The number ‘714’ tells us that this is a wartime photo, as these I/D numbers being allocated from 1940. During this period she was  Auckland-based & owned by a M. Modrich. There’s a good chance that the man in the photo is the owner himself, Mr Modrich.

Golden Gate was later based at Tauranga, and was wrecked on Whale Island on 1 September 1957. At the time she owned by Golden Fisheries Ltd, Tauranga.

Now there was some debate as to what she was up to in the top photo, some suggesting she was aground & about to get a tow. Keith Ingram has however voiced his opinion that she is fishing and doing beach seining, when they were allowed to do it in the Gulf. The bow will be on the puddy and the tide coming in. If you look closely the engine is ticking over ahead. The skippers mate will be on the other end of the net on the beach. You had to haul the ropes by hand.

The cool thing about these ‘old’ work boats was that while they were ‘commercial’ they had style, something that is missing from most of todays ocean harvesters 😦

01-10-2016 Input from Harold Kidd – ex Paperpast, the headline answers the engine questions.

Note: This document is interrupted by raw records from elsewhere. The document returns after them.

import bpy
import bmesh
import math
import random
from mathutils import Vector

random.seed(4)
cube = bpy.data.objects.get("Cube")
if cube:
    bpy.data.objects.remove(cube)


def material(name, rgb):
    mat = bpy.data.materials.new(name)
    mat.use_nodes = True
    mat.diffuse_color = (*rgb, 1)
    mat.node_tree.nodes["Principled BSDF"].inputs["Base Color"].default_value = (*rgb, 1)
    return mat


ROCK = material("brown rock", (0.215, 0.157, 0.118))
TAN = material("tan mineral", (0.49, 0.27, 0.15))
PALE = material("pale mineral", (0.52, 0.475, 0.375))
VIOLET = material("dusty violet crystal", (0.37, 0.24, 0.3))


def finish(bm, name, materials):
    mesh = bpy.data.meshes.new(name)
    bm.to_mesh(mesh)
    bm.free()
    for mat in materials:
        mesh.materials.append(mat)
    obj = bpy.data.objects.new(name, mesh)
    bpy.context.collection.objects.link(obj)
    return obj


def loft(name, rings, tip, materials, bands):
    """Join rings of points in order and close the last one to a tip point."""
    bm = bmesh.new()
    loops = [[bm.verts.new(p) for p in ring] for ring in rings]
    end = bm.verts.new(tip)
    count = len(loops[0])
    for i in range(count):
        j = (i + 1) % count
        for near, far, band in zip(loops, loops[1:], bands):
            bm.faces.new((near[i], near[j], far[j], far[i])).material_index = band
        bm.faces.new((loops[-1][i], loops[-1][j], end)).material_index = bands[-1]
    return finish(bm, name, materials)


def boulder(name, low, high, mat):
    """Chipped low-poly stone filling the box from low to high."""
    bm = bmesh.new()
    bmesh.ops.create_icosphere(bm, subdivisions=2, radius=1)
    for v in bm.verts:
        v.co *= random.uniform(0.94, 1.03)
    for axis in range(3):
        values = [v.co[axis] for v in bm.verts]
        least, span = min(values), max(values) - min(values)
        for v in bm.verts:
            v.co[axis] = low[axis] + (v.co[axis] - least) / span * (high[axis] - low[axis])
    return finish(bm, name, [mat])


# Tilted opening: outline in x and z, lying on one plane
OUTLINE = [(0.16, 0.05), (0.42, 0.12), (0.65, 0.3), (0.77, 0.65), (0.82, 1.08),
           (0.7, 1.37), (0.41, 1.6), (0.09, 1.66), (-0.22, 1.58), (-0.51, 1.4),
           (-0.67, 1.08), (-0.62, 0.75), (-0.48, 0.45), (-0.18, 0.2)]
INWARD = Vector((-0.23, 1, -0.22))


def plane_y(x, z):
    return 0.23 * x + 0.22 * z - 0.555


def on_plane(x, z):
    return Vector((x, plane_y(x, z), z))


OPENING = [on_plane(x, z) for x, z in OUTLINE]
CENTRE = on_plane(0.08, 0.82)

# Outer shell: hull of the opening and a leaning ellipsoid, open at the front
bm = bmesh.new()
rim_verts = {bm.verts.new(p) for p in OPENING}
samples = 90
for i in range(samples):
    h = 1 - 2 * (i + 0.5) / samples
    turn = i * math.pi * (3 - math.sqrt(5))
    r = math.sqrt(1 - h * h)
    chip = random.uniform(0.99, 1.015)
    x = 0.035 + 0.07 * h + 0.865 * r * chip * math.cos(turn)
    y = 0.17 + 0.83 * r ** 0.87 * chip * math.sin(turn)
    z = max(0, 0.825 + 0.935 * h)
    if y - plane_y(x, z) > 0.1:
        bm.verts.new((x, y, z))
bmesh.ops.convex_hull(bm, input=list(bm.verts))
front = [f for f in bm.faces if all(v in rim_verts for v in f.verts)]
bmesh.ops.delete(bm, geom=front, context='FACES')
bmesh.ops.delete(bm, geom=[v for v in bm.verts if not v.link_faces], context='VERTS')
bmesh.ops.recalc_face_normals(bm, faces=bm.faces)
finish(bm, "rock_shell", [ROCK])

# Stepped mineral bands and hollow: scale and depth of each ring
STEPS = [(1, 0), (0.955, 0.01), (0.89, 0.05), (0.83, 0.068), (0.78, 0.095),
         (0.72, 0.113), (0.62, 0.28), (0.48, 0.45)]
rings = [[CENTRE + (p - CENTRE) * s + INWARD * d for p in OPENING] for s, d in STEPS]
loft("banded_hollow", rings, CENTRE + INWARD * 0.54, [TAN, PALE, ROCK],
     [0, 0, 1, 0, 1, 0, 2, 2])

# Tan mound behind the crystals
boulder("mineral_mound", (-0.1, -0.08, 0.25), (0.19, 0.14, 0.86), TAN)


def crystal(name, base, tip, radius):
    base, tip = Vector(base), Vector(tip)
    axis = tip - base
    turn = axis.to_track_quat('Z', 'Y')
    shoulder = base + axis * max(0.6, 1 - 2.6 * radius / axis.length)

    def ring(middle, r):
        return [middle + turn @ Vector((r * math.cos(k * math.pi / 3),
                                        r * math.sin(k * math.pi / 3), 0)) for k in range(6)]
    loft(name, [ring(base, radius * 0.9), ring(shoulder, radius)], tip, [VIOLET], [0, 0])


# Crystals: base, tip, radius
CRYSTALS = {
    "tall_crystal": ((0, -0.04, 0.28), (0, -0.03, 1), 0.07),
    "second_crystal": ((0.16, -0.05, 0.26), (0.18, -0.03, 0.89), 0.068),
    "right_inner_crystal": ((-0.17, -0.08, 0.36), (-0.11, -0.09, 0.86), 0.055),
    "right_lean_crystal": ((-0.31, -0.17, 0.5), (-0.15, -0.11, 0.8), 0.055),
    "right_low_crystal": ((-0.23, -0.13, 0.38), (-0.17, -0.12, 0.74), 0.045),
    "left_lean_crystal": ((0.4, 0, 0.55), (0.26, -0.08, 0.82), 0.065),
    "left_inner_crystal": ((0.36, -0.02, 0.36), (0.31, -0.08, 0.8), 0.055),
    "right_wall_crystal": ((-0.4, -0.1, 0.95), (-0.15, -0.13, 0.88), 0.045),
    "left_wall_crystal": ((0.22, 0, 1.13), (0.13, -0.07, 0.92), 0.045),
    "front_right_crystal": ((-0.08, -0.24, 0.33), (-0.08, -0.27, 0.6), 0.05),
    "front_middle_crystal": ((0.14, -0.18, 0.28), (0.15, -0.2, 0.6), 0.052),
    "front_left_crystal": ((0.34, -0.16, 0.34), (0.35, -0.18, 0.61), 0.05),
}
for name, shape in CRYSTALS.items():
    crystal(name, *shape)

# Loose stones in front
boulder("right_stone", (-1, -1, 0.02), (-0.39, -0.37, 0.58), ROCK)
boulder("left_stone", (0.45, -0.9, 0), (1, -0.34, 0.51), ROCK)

02-10-2016 – Perhaps the mystery is solved. Baden Pascoe sent me the photo below (Tudor Collins again) that shows the Dalmatia about to tow Golden Gate off the sand/mud. Baden commented that a couple of things in the photo lead him to believe that it is a tow job –  the weight of the line, this is too big for seine coil. The other thing is that all the fishing gear is aboard. They could have well got into this situation from doing what Keith says above. Baden advised that Dalmatia is still around.



Screen Shot 2016-07-26 at 10.54.04 PM

Screen Shot 2016-07-26 at 10.54.39 PM


Tokatea was built by WG Lowe & Sons in approx 1958 for the Fisheries & based at Coromandel & partially sank there when her skipper (Neil McDonald* possibly) clipped the black rocks in the dark while seeking to chase a trawler sneaking out to do a “burglar shot” as they called them in those days. Proof of the incident was that just forward of the engine room bulkhead, port side, she had 2 or 3 short planks & a couple of tingles where she had been repaired.
Rodger Edwards & Ian McDonald tendered for her when Fisheries bought in the big Steber boats c.1987/88 & took her to Tauranga.

Prior to Tokatea Roger & Ian also owned another ex fisheries boat, Hubert Levy (named after a man who worked for Lowes) & if you look at the step-down from the foredeck on both vessels, you will  definitely see the similarity in both vessels. Ian was told that Hubert had a hand in both designs.
The Hubert Levy (photo below) pre dated Tokatea by about a year and was built with a very shallow draft, with twin bilge keels, as she was based for a while on the Manukau harbour.  Ian & Roger tendered for her successfully when she retired from service in Tauranga. She had a Gardner 4LW in her – last seen by Ian at Great Barrier Island and powered by a 6cyl Ford, the owner couldn’t afford to fix the 2UC Gardner gearbox – a sacrilege Ian reckons.

*Neil McDonald – was nicknamed in Coromandel the ‘Black Mac’,  Ian believes he became the Harbour Master there after he retired from M Fish.

Screen Shot 2016-07-26 at 10.56.15 PM